This image leverages both photography techniques into one. First, I took 14 separate focus stack sets of between 6 and 12 images each (a total of 131 images). Second, I stacked those sets into 14 individual images. Third, I assembled all 14 individual images into one panorama image using special software. The original resolution of this image is 26,000 x 7,500 pixels and the total image size is 2.73Gb. The resolution is amazing. Unfortunately, I can’t show it here because it’s just too big. So, you get to see this 1,500 x 450 pixel image instead.
This image was taken with my Canon EOS 5D Mark III using my Canon EF 180mm f/3.5 Macro lens set on manual mode with the aperture set on f/8, the shutter at 1/20th of a second and the ISO at 100. This image was captured in my studio using my light box with 3 LED lights. Two lights were reflected off the walls while the other was directly lighting the subject. I used Helicon Remote to capture the images, Helicon Focus to assemble each of the 14 focus stacked images and Panorama Maker to complete the panorama image. BTW, I could not get Photoshop nor Lightroom to assemble the panorama and it took me quite a few tries with Panorama Maker to get things to line up properly…

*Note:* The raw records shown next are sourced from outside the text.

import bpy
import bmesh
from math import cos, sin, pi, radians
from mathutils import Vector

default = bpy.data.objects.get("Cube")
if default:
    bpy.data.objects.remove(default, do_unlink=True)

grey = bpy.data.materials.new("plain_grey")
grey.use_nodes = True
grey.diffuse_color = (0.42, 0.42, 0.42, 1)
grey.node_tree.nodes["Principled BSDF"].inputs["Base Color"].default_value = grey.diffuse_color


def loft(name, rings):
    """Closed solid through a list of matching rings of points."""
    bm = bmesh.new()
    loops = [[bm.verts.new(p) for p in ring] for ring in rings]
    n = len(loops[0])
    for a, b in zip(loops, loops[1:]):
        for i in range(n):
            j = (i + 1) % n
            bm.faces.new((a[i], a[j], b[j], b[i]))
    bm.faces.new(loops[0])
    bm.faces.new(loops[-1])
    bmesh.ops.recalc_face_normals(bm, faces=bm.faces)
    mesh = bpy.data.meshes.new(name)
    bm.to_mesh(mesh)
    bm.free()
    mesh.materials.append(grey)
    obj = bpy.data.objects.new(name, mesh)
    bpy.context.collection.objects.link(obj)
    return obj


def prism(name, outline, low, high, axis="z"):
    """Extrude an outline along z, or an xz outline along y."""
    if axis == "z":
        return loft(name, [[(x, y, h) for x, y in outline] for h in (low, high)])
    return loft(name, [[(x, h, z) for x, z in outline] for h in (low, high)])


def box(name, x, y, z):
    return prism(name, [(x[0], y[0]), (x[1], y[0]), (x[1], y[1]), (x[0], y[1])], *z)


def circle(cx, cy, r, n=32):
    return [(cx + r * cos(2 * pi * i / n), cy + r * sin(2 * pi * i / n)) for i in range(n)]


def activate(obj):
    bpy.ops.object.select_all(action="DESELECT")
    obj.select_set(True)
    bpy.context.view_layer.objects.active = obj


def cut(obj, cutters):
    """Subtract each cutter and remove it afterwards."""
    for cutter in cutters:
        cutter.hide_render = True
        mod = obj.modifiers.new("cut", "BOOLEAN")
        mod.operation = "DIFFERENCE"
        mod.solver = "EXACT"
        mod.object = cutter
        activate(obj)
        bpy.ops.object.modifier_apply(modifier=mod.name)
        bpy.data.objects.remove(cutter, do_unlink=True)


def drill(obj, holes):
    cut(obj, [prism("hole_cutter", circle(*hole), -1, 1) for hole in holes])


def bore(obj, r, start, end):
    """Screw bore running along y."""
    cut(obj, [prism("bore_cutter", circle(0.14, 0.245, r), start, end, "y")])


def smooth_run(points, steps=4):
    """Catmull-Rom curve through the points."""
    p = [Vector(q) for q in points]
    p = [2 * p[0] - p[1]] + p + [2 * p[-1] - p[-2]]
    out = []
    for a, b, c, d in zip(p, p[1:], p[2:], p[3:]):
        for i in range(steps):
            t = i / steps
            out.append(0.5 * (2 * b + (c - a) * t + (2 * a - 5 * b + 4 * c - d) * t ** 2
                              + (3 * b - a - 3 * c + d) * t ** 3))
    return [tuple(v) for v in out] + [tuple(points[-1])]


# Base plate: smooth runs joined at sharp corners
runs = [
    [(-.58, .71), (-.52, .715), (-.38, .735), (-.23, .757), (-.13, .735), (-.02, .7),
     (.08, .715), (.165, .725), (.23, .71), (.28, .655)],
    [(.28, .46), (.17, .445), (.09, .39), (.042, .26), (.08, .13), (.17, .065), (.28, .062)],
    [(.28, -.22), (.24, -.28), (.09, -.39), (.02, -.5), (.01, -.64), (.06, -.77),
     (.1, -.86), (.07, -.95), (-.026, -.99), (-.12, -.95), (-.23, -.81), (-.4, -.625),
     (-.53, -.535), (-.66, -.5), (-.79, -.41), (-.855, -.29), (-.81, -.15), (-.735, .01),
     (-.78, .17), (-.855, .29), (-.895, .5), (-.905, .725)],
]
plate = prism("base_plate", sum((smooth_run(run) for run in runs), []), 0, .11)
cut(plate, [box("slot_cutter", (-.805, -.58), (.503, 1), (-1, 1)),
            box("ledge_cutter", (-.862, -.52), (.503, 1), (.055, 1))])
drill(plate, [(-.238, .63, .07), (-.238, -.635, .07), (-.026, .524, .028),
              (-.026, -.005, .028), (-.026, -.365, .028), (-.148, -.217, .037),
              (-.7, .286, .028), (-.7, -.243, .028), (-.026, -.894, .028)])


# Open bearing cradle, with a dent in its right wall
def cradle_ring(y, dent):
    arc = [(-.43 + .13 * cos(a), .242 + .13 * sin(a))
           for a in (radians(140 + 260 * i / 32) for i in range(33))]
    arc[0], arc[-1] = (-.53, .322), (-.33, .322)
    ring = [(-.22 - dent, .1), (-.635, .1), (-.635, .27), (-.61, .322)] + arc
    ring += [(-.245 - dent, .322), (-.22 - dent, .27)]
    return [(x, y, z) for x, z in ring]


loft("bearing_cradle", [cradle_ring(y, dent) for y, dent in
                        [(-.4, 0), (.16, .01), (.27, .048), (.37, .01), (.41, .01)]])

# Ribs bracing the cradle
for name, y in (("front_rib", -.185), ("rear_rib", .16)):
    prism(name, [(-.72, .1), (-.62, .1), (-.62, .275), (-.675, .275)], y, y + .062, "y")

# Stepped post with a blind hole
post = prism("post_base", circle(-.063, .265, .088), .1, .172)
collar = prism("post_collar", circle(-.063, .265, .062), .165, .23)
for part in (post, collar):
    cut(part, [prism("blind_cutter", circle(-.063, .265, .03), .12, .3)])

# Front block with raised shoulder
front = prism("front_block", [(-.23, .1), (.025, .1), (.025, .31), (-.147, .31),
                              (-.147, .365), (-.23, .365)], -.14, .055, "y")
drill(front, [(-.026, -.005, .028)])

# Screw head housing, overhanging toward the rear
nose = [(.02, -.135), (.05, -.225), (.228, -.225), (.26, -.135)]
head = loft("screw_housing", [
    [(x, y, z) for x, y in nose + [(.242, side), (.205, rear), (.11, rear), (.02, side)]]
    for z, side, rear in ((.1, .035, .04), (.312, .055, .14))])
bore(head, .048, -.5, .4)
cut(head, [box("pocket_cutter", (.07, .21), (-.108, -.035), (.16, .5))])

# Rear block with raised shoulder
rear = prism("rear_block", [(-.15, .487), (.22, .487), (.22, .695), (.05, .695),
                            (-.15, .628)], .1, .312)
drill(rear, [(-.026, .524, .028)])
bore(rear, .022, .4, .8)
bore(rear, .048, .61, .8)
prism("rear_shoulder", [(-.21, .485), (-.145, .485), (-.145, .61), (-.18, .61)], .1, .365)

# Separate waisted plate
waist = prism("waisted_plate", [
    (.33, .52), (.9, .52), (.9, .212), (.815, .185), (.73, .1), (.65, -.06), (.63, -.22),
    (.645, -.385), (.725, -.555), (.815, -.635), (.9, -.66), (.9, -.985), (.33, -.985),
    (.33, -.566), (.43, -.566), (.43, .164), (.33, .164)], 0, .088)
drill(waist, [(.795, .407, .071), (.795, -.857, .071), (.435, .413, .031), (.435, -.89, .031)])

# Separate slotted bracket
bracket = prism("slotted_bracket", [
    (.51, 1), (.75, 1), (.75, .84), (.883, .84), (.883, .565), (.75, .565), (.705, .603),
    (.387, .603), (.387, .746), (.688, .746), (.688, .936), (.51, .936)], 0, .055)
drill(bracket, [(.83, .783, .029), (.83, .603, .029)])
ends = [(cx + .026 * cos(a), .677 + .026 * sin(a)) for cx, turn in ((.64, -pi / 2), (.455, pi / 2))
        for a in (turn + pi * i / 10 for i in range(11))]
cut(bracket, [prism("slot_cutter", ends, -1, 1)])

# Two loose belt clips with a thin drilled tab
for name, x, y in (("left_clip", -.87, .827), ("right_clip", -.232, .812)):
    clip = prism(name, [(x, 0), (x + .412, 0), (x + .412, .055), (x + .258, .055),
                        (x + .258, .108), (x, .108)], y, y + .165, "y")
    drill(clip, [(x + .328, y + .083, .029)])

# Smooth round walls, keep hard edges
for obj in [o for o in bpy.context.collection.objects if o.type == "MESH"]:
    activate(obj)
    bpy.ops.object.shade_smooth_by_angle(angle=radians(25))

Click on the image to get a better look at this image. Please use the section below to post your comments, questions or suggestions.